By Lucy Weber
“I knew I wasn’t going to school and this would be a way to do something good for people because this is my new home,” he said.
Szymanski started making the rounds of churches in
He’s been the pianist for Sunday services since she hired him Sept. 15. “I’m just amazed at God’s timing. It couldn’t be any better,” Szymanski said.
To recognize Szymanski’s talent, the church is offered a concert Nov. 16 in the church sanctuary. “He’s been a tremendous blessing to our congregation. I asked him to do this recital because our people are loving his playing,” Blount said.
Without the wrath of Katrina, Szymanski said he never would have found

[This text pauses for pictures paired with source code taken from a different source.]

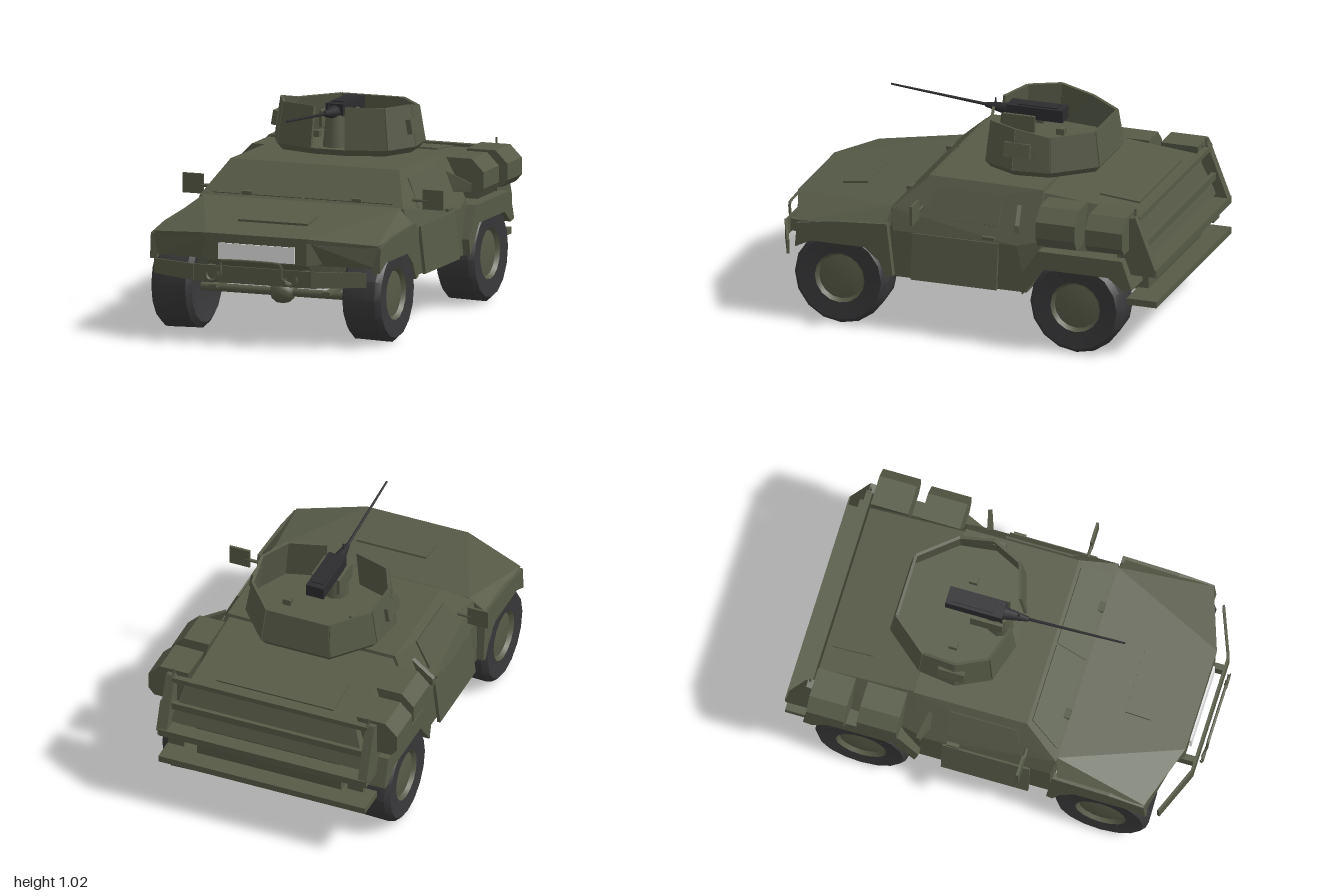
import * as THREE from 'three';
import { toCreasedNormals } from 'three/addons/utils/BufferGeometryUtils.js';
import { ConvexGeometry } from 'three/addons/geometries/ConvexGeometry.js';

const green = new THREE.MeshStandardMaterial({ color: 0x565a46 });
const rubber = new THREE.MeshStandardMaterial({ color: 0x38383a });
const gunmetal = new THREE.MeshStandardMaterial({ color: 0x2c2c30 });
const white = new THREE.MeshStandardMaterial({ color: 0xe8e8ea });
green.name = 'olive green';
rubber.name = 'tyre rubber';
gunmetal.name = 'gunmetal';
white.name = 'plate white';

const V = (p) => new THREE.Vector3(...p);
const flip = ([x, y, z]) => [-x, y, z];

export function createModel() {
  const root = new THREE.Group();
  root.name = 'armouredCar';

  const add = (name, geometry, material = green, parent = root) => {
    const mesh = new THREE.Mesh(geometry, material);
    mesh.name = name;
    parent.add(mesh);
    return mesh;
  };
  const box = (name, size, pos, material = green, parent = root) => {
    const mesh = add(name, new THREE.BoxGeometry(...size), material, parent);
    mesh.position.set(...pos);
    return mesh;
  };
  // Faceted solid around a few corner points
  const solid = (name, pts, parent = root) =>
    add(name, new ConvexGeometry(pts.map(V)), green, parent);
  // Same, with the corners mirrored across x = 0
  const symmetric = (name, pts) => solid(name, [...pts, ...pts.map(flip)]);
  // Thin panel centred on a quad
  const panel = (name, quad, t, parent = root) => {
    const q = quad.map(V);
    const n = q[2].clone().sub(q[0]).cross(q[3].clone().sub(q[1])).setLength(t / 2);
    const pts = q.flatMap((p) => [p.clone().add(n), p.clone().sub(n)]);
    return add(name, new ConvexGeometry(pts), green, parent);
  };
  // Side outline of [z, y] points extruded from x0 to x1
  const slab = (name, outline, x0, x1) => {
    const shape = new THREE.Shape(outline.map(([z, y]) => new THREE.Vector2(-z, y)));
    const g = new THREE.ExtrudeGeometry(shape, { depth: x1 - x0, bevelEnabled: false });
    return add(name, g.rotateY(Math.PI / 2).translate(x0, 0, 0));
  };
  const rod = (name, a, b, r0, r1 = r0, material = green, parent = root) => {
    const d = V(b).sub(V(a));
    const mesh = add(name, new THREE.CylinderGeometry(r1, r0, d.length(), 8), material, parent);
    mesh.position.copy(V(a)).addScaledVector(d, 0.5);
    mesh.quaternion.setFromUnitVectors(new THREE.Vector3(0, 1, 0), d.normalize());
    return mesh;
  };

  // Main body
  symmetric('cabin', [
    [0.43, 0.755, 0.17], [0.43, 0.75, -0.39], [0.52, 0.6, 0.34], [0.55, 0.5, 0.32],
    [0.55, 0.5, -0.3], [0.55, 0.27, 0.32], [0.55, 0.27, -0.35], [0.53, 0.53, -0.42]]);
  symmetric('hood', [
    [0.5, 0.605, 0.34], [0.26, 0.53, 0.9], [0.58, 0.53, 0.36], [0.575, 0.5, 0.79],
    [0.58, 0.49, 0.36], [0.565, 0.485, 0.79], [0.25, 0.51, 0.9]]);
  symmetric('nose', [
    [0.25, 0.51, 0.895], [0.25, 0.4, 0.895], [0.37, 0.5, 0.34], [0.37, 0.4, 0.34],
    [0.37, 0.49, 0.8], [0.37, 0.41, 0.8]]);
  symmetric('frontBelly', [
    [0.36, 0.42, 0.34], [0.36, 0.27, 0.34], [0.36, 0.42, 0.8],
    [0.25, 0.41, 0.89], [0.3, 0.28, 0.8]]);
  symmetric('rearBody', [
    [0.42, 0.735, -0.38], [0.42, 0.69, -0.86], [0.53, 0.5, -0.38],
    [0.5, 0.47, -0.93], [0.5, 0.47, -0.4]]);
  symmetric('rearBelly', [
    [0.37, 0.48, -0.36], [0.37, 0.27, -0.36], [0.37, 0.48, -0.92], [0.37, 0.29, -0.9]]);
  box('underPlate', [0.62, 0.012, 0.7], [0, 0.22, 0]);

  // Windscreen, hood vent and deck hatch
  for (const s of [-1, 1]) {
    panel('windscreen', [[0.006 * s, 0.74, 0.186], [0.4 * s, 0.74, 0.186],
      [0.46 * s, 0.615, 0.324], [0.006 * s, 0.615, 0.324]], 0.01);
    box('wiperMount', [0.05, 0.018, 0.03], [0.28 * s, 0.625, 0.325]);
  }
  box('hoodVent', [0.355, 0.016, 0.125], [0, 0.567, 0.64]).rotation.x = 0.13;
  box('deckHatch', [0.6, 0.008, 0.2], [0, 0.706, -0.73]).rotation.x = -0.094;

  const frontFender = [[0.34, 0.54], [0.62, 0.52], [0.79, 0.49], [0.8, 0.37],
    [0.72, 0.41], [0.45, 0.41], [0.38, 0.35], [0.34, 0.27], [0.31, 0.28]];
  const rearFender = [[-0.32, 0.35], [-0.42, 0.5], [-0.84, 0.5], [-0.89, 0.36], [-0.85, 0.35],
    [-0.77, 0.41], [-0.45, 0.41], [-0.37, 0.31], [-0.34, 0.27]];
  const rearArch = [[-0.32, 0.35], [-0.42, 0.5], [-0.84, 0.5], [-0.89, 0.36], [-0.87, 0.36],
    [-0.82, 0.48], [-0.44, 0.48], [-0.34, 0.34]];
  const rearCheek = [[-0.8, 0.69], [-0.89, 0.71], [-0.99, 0.45], [-0.99, 0.42], [-0.8, 0.42]];

  for (const s of [-1, 1]) {
    const both = (name, outline, a, b) => slab(name, outline, s > 0 ? a : -b, s > 0 ? b : -a);
    both('frontFenderSkirt', frontFender, 0.55, 0.586);
    both('rearFenderSkirt', rearFender, 0.55, 0.586);
    both('rearWheelArch', rearArch, 0.36, 0.56);
    both('rearCheek', rearCheek, 0.49, 0.535);

    // Recessed wall closing the front of the fender
    panel('fenderFront', [[0.25 * s, 0.51, 0.88], [0.57 * s, 0.49, 0.785],
      [0.57 * s, 0.39, 0.785], [0.25 * s, 0.4, 0.85]], 0.012);

    // Door flaring outwards at the sill, with a vision port and handle
    panel('door', [[0.552 * s, 0.5, 0.22], [0.552 * s, 0.5, -0.21],
      [0.578 * s, 0.275, -0.21], [0.578 * s, 0.275, 0.22]], 0.016);
    panel('doorWindow', [[0.455 * s, 0.71, 0.13], [0.455 * s, 0.71, -0.2],
      [0.522 * s, 0.575, -0.2], [0.522 * s, 0.575, 0.17]], 0.016);
    box('doorHandle', [0.02, 0.015, 0.06], [0.55 * s, 0.52, -0.16]);

    // Wing mirror
    box('mirror', [0.105, 0.095, 0.012], [0.612 * s, 0.627, 0.19]);
    rod('mirrorArm', [0.5 * s, 0.62, 0.19], [0.58 * s, 0.62, 0.19], 0.008);

    // Stowage boxes above the rear wheels
    for (const [z0, z1, x, y0] of [[-0.42, -0.615, 0.62, 0.53], [-0.675, -0.86, 0.638, 0.545]]) {
      const bin = [z0, z1].flatMap((z) => [[0.43, 0.72, z], [x - 0.06, 0.72, z],
        [x, 0.66, z], [x, 0.58, z], [x - 0.03, y0, z], [0.48, y0, z]]);
      solid('stowageBox', s > 0 ? bin : bin.map(flip));
    }
    panel('sideBracket', [[0.48 * s, 0.68, -0.29], [0.6 * s, 0.62, -0.32],
      [0.6 * s, 0.58, -0.32], [0.52 * s, 0.58, -0.29]], 0.02);
    box('tailLight', [0.08, 0.06, 0.03], [0.46 * s, 0.38, -0.93]);
    rod('aerialMount', [0.5 * s, 0.69, -0.88], [0.5 * s, 0.745, -0.88], 0.006);

    // Swept bumper wing and towing hook
    panel('bumperWing', [[0.3 * s, 0.385, 0.945], [0.54 * s, 0.38, 0.85],
      [0.54 * s, 0.31, 0.85], [0.3 * s, 0.305, 0.945]], 0.012);
    box('bumperBracket', [0.03, 0.06, 0.12], [0.24 * s, 0.345, 0.88]);
    const hook = add('towHook', new THREE.TorusGeometry(0.03, 0.008, 5, 10, Math.PI * 1.3));
    hook.position.set(0.2 * s, 0.345, 0.97);
    hook.rotation.z = Math.PI * 0.85;
  }

  // Front bumper, number plate and guard loop
  box('frontBumper', [0.6, 0.08, 0.012], [0, 0.345, 0.945]);
  box('numberPlate', [0.39, 0.078, 0.009], [0, 0.448, 0.906], white);
  const loop = new THREE.CatmullRomCurve3([[-0.2, 0.32, 0.965], [-0.155, 0.345, 0.975],
    [-0.15, 0.415, 0.98], [0, 0.42, 0.98], [0.15, 0.415, 0.98], [0.155, 0.345, 0.975],
    [0.2, 0.32, 0.965]].map(V), false, 'catmullrom', 0.2);
  add('guardLoop', new THREE.TubeGeometry(loop, 30, 0.007, 6));

  // Rear rails and bumper
  box('rearBumper', [1.06, 0.032, 0.15], [0, 0.281, -0.92]);
  box('rearLedge', [1.06, 0.035, 0.08], [0, 0.437, -0.955]);
  box('rearRail', [1.0, 0.035, 0.02], [0, 0.56, -0.92]);
  box('rearTopRail', [1.0, 0.025, 0.03], [0, 0.69, -0.885]);

  // Wheels, axles and drive shaft
  const lathe = (pts) => toCreasedNormals(
    new THREE.LatheGeometry(pts.map((p) => new THREE.Vector2(...p)), 16), 0.8);
  const tyre = lathe([[0, -0.07], [0.12, -0.08], [0.2, -0.1], [0.228, -0.08],
    [0.232, 0.075], [0.21, 0.1], [0.125, 0.094]]);
  const hub = lathe([[0.125, 0.094], [0.11, 0.075], [0, 0.09]]);
  for (const z of [0.577, -0.605]) {
    for (const s of [-1, 1]) {
      const wheel = new THREE.Group();
      wheel.name = z > 0 ? 'frontWheel' : 'rearWheel';
      wheel.position.set(0.485 * s, 0.238, z);
      wheel.rotation.z = -s * Math.PI / 2;
      add('tyre', tyre, rubber, wheel);
      add('hub', hub, green, wheel);
      root.add(wheel);
      box('leafSpring', [0.04, 0.015, 0.34], [0.29 * s, 0.245, z]);
    }
    rod('axle', [-0.42, 0.21, z], [0.42, 0.21, z], 0.02);
    const diff = add('differential', new THREE.SphereGeometry(0.056, 8, 6));
    diff.scale.x = 1.2;
    diff.position.set(0, 0.21, z);
  }
  rod('driveShaft', [0, 0.21, -0.6], [0, 0.21, 0.57], 0.014);

  // Open-topped turret of sloping shields, with a gap at the front for the gun
  const turret = new THREE.Group();
  turret.name = 'turret';
  root.add(turret);
  const half = [[0.085, 0.01], [0.28, -0.05], [0.358, -0.21], [0.335, -0.39], [0.175, -0.58]];
  const ring = [...half, ...half.map(([x, z]) => [-x, z]).reverse()];
  const level = (k, y) => ring.map(([x, z]) => [x * k, y, -0.285 + (z + 0.285) * k]);
  const low = level(0.99, 0.8);
  const high = level(0.91, 1.0).map(([x, y, z]) => [x, z < -0.3 ? 0.968 : y, z]);
  solid('turretBase', [...level(0.93, 0.77), ...level(1, 0.8)], turret);
  for (let i = 0; i < ring.length - 1; i++) {
    panel('turretShield', [low[i], low[i + 1], high[i + 1], high[i]], 0.014, turret);
  }
  for (const s of [-1, 1]) {
    const port = box('turretSidePort', [0.025, 0.07, 0.13], [0.343 * s, 0.9, -0.23], green, turret);
    port.rotation.z = 0.17 * s;
    box('turretSeat', [0.04, 0.03, 0.04], [0.17 * s, 0.82, -0.27], green, turret);
    box('gunCradle', [0.015, 0.08, 0.16], [0.065 * s, 0.93, -0.14], green, turret);
  }
  rod('gunPedestal', [0, 0.8, -0.09], [0, 0.95, -0.09], 0.065, 0.05, green, turret);

  // Machine gun
  const gun = new THREE.Group();
  gun.name = 'machineGun';
  turret.add(gun);
  box('receiver', [0.09, 0.06, 0.28], [0, 0.975, -0.21], gunmetal, gun);
  box('topCover', [0.06, 0.02, 0.2], [0, 1.0, -0.22], gunmetal, gun);
  rod('barrelSleeve', [0, 0.965, -0.08], [0, 0.975, 0.05], 0.035, 0.012, gunmetal, gun);
  rod('barrel', [0, 0.974, 0.03], [0, 1.018, 0.525], 0.008, 0.005, gunmetal, gun);
  rod('frontSight', [0, 0.98, 0.0], [0, 1.015, 0.0], 0.006, 0.004, gunmetal, gun);

  return root;
}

Szymanski moved from his family home in
His house right off the beach is gone.
“It’s a war zone. There’s a barbed wire fence around my house,” he said.
His prized piano, which had been in his family for generations, is gone. “We found it 600 yards up the street in a canal that didn’t exist before,” he said.
His uncle found the instrument and literally called in the National Guard to retrieve it. Several soldiers helped pull it out of the muck.
“Even though I had known the house was gone, I was still holding out hope for the piano,” Szymanski said.
But the antique grand piano was in no condition to be saved. “My dad’s car was in the same canal totally crushed with an oak tree through it.”
The musical compositions he’s written since he was in middle school and his collection of sheet music are gone, too. “I put all my music in garbage bags and put them on top of the piano, and look at the piano.”
Some of his songs, including one that won a state contest and placed fourth in a Southeast regional competition, he remembers. “I have remembered some. The others may come back later.”
Szymanski started playing the piano at age 7 with an ulterior motive. “My parents said I could take karate if I started out with the piano. So I said ‘Sure, I’ll take piano.’”
The karate was long ago left behind as Szymanski discovered his musical talent. “Fifth or sixth grade was when I started getting pretty good.”
On the coast he served as pianist and accompanist at several churches and for his school choirs and productions. He plans to return in January to Loyola, which is closed this semester. He has music and academic scholarships there. Szymanski is looking to the recording industry for his future. “I hope to write music electronically with the computer as my instrument.”
This story appeared in the Nov. 15 issue of the Madison County Herald and is used with permission.